    Gosh, that does sound unstoppable, like money is just gushing out of the ground, and if all that stands in fracking’s way is environmentalists, clearly that’s no obstacle at all. But maybe we should look under this well polished spin. Fracking actually represents a third wave of fossil fuel extraction, and this one requires an awful lot of energy to be put in for every unit of energy pulled out. Not only that, it’s toxic, and the toxins are now literally in somebody’s backyard, not in some desert wasteland. We all need energy, but not everybody is getting rich off fracking. A lot of people are being impoverished as their water and land are ruined, and the climate we all share is being poisoned as well. If we had no other energy options, fracking would probably be unstoppable, but we actually have renewable options that actually would make 99% of the people much richer and much more independent of the multinational corporations that now control energy for all of us. When you can put solar panels on your roof and wind turbines in your field, you control a huge chunk of your own energy. When we support grids that utilize this and other renewables, like tidal energy, biofuels, and hydroelectric power, we are freeing ourselves from energy slavery. This is something that people are eager for. It’s people, not environmentalists, who are fighting to protect the value of their own property, their own water, and their own air. That’s why fracking is not only stoppable but doomed.


  2. Joanne Corey says:

    This article mixes the economics of shale oil and shale methane, which are very different. Both are questionable over the long term, but for different reasons.
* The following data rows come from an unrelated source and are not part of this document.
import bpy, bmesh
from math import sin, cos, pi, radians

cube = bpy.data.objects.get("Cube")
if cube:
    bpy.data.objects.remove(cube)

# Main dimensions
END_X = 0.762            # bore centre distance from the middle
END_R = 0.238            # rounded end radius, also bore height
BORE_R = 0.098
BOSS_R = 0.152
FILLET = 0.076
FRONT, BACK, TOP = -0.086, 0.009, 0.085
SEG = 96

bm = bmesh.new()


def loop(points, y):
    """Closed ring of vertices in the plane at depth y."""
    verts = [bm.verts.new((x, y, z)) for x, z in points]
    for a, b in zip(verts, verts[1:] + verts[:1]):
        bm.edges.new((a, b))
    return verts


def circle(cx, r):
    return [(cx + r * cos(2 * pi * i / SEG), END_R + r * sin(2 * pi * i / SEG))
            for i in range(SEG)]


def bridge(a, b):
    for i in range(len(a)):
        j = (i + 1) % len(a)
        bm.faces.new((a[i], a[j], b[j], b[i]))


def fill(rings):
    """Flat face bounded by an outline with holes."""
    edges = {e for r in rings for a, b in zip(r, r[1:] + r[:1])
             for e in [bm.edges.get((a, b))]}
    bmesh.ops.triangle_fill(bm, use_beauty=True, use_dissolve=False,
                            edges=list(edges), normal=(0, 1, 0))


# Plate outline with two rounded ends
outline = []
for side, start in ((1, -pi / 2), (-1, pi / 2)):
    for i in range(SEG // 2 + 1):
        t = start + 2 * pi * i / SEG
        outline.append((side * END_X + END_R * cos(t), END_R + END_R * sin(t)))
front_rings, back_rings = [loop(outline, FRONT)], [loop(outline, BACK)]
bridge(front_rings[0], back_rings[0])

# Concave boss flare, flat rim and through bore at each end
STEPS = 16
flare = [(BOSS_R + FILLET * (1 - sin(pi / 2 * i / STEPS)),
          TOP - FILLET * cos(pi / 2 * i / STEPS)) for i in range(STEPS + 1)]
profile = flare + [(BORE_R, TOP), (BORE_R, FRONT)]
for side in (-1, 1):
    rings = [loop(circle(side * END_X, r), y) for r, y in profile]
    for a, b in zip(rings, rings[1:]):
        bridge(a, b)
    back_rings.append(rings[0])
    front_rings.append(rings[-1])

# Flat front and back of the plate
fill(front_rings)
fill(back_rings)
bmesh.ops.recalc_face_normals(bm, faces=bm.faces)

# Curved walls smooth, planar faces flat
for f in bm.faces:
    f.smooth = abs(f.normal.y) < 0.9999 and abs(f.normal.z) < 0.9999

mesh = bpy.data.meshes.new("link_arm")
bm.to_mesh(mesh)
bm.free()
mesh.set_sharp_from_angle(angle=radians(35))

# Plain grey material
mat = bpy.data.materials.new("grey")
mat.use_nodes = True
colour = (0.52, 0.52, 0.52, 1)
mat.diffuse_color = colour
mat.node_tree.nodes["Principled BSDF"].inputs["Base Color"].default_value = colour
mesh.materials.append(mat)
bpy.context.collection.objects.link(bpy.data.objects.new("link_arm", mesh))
Shale wells are very expensive to drill and have a much shorter production life than conventional wells. The higher price of oil and, to a lesser extent, of natural gas liquids has made those wells somewhat profitable for companies. Areas with dry gas methane are not profitable to drill with methane selling for such a low price, except in a very few sweet spots within shale plays. While some in New York State are decrying the present moratorium, it is unlikely that shale drilling would be going on there because even in small part of the Marcellus in NY with the highest production potential, the break even price is over $5.20. Companies that bet heavily on methane, such as Chesapeake, wound up borrowing too much and had to sell a lot of their leases to keep afloat. Drilling rigs are now much more prevalent in oil or natural gas liquids-rich parts of shale plays, not in dry gas (methane) areas.

    Some economists believe that shale oil/gas is a bubble.


  3. Mary Thorpe says:

    When Mr. Rahemtulla said that there were some “negatives surrounding the future of fracking” I didn’t expect him to mention “the ruling in New York that allowed local governments and municipalities to decide whether or not to allow fracking operations in their own areas.” He could have mentioned the negatives of illness from toxic air emissions, contaminated aquifers and home water wells, taking of homeowners’ land by eminent domain, disruption of lives from heavy truck traffic and influx of out of state workers taking jobs rather than giving them to locals, etc. All these negatives and more explain why many communities have chosen to ban this industry. It is a wonder that some town boards welcome it, except for the ostrich syndrome or $$ blinding them to the realities. Note that I say town boards because the people in those communities overwhelmingly do not want it.


Add Comment